UK and Irish authorities have failed to prosecute those responsible for “organised fraud in the meat supply chain” in the wake of the horsemeat scandal, MPs on the House of Commons environment committee have said.
They claim the Food Standards Agency (FSA) should be given greater power in the future to deal with scandals. Various food outlets were found to be misleadingly selling horsemeat as beef at the beginning of 2013.
Committee chair Anne McIntosh said, “We urge the government to reconsider the machinery of government changes it made in 2010 and make the FSA one step removed from the government departments it reports to.”
The committee’s Food Contamination report said that the lack of effective prosecution for those responsible of the misleading food labelling is likely to make consumer more diffident towards processed food.
“The evidence suggests a complex network of companies trading in and mislabelling beef or beef products which is fraudulent and illegal”, McIntosh said.
“We are dismayed at the slow pace of investigations and seek assurances that prosecutions will be mounted where there is evidence of fraud or illegality.”
The report suggests that the FSA should act as an effective regulator of industry, able to carry tests whenever these are needed. A reform of horse passports and an EU-wide database would also be helpful to avoid illegal meat trade, according to the committee.

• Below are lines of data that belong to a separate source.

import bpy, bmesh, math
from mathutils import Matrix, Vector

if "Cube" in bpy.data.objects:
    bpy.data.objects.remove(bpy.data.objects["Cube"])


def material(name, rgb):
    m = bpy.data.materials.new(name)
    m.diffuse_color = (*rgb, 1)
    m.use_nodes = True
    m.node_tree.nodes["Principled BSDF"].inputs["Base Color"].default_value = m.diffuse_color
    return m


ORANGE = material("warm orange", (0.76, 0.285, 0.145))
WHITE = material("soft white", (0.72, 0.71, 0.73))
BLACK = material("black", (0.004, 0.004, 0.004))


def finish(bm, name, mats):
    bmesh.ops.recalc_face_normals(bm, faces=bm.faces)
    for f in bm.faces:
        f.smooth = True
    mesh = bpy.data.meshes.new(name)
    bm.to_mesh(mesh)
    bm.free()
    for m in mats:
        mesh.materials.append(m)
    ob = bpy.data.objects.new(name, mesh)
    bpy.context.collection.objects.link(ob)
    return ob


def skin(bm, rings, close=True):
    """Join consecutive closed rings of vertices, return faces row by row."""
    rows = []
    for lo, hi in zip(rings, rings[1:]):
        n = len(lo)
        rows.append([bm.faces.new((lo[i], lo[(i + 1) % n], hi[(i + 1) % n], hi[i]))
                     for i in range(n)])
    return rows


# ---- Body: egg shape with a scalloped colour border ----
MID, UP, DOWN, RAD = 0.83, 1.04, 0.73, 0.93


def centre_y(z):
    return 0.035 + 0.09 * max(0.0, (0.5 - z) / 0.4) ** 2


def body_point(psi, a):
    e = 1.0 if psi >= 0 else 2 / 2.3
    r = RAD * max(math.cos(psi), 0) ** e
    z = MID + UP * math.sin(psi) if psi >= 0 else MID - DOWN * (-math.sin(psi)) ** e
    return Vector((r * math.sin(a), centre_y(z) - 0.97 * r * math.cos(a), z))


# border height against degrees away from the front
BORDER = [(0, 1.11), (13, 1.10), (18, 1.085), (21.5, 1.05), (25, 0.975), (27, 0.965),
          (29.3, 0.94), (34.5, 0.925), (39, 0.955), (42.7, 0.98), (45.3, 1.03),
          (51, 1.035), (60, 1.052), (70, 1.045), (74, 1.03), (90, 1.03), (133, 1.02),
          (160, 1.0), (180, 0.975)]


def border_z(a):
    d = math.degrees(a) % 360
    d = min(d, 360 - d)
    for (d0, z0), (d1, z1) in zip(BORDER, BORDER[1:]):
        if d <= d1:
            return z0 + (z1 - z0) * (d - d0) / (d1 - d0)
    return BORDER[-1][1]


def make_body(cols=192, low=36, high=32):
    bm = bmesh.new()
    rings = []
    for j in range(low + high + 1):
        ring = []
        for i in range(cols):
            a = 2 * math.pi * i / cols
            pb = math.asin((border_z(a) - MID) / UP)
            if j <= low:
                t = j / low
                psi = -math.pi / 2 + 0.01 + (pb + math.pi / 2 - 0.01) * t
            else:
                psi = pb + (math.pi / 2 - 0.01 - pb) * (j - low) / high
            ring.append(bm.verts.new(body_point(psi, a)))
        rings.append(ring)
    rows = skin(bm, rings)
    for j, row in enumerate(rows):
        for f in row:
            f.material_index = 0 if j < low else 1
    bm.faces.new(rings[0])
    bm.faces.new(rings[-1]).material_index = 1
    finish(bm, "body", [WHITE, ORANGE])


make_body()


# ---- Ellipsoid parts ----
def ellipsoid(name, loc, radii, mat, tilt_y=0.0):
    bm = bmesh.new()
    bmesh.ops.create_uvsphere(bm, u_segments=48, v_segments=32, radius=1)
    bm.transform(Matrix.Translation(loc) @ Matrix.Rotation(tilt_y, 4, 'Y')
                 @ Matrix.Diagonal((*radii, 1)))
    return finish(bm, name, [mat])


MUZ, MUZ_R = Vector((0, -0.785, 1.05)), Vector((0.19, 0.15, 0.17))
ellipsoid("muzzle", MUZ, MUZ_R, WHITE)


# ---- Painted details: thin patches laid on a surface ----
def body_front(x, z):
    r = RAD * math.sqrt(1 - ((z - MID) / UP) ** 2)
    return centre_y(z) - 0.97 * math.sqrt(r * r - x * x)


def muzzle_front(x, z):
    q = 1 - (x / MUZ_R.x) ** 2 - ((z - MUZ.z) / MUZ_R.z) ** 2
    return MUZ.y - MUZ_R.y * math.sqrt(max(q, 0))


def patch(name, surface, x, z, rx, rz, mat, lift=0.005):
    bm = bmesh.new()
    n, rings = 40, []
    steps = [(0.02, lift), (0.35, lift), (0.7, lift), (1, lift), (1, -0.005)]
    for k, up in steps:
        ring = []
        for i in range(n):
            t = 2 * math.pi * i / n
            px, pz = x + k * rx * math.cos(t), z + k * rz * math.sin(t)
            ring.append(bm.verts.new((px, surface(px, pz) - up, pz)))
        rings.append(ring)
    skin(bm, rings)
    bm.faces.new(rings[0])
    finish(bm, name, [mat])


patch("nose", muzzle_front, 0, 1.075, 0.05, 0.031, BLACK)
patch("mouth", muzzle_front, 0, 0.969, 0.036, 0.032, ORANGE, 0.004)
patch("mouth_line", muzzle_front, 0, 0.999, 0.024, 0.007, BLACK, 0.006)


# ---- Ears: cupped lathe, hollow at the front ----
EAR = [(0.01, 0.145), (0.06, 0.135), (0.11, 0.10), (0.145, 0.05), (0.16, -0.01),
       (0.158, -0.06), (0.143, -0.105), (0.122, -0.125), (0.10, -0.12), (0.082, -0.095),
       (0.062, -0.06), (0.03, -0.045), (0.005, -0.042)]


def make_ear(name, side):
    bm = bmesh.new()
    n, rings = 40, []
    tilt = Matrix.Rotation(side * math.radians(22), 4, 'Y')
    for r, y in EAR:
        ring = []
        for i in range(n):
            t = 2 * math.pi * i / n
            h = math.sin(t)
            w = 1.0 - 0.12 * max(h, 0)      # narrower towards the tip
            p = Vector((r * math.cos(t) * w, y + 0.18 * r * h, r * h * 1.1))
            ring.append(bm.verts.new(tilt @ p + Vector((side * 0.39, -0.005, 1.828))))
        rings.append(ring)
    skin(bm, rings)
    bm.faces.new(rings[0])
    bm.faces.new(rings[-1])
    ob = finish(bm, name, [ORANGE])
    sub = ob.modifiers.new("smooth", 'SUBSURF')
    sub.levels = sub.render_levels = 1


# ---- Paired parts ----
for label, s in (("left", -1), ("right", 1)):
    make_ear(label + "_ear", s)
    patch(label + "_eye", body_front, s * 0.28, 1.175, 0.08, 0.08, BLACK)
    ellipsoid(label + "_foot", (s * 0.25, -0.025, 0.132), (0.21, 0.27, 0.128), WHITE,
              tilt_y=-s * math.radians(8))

McIntosh added, “Retailers and meat processors should be more vigilant against the risk of deliberate adulteration. Regular and detailed DNA tests are needed on all meat or meat-based ingredients which form part of a processed or frozen meat product. Consumers need to know that what they buy is what the label says it is.”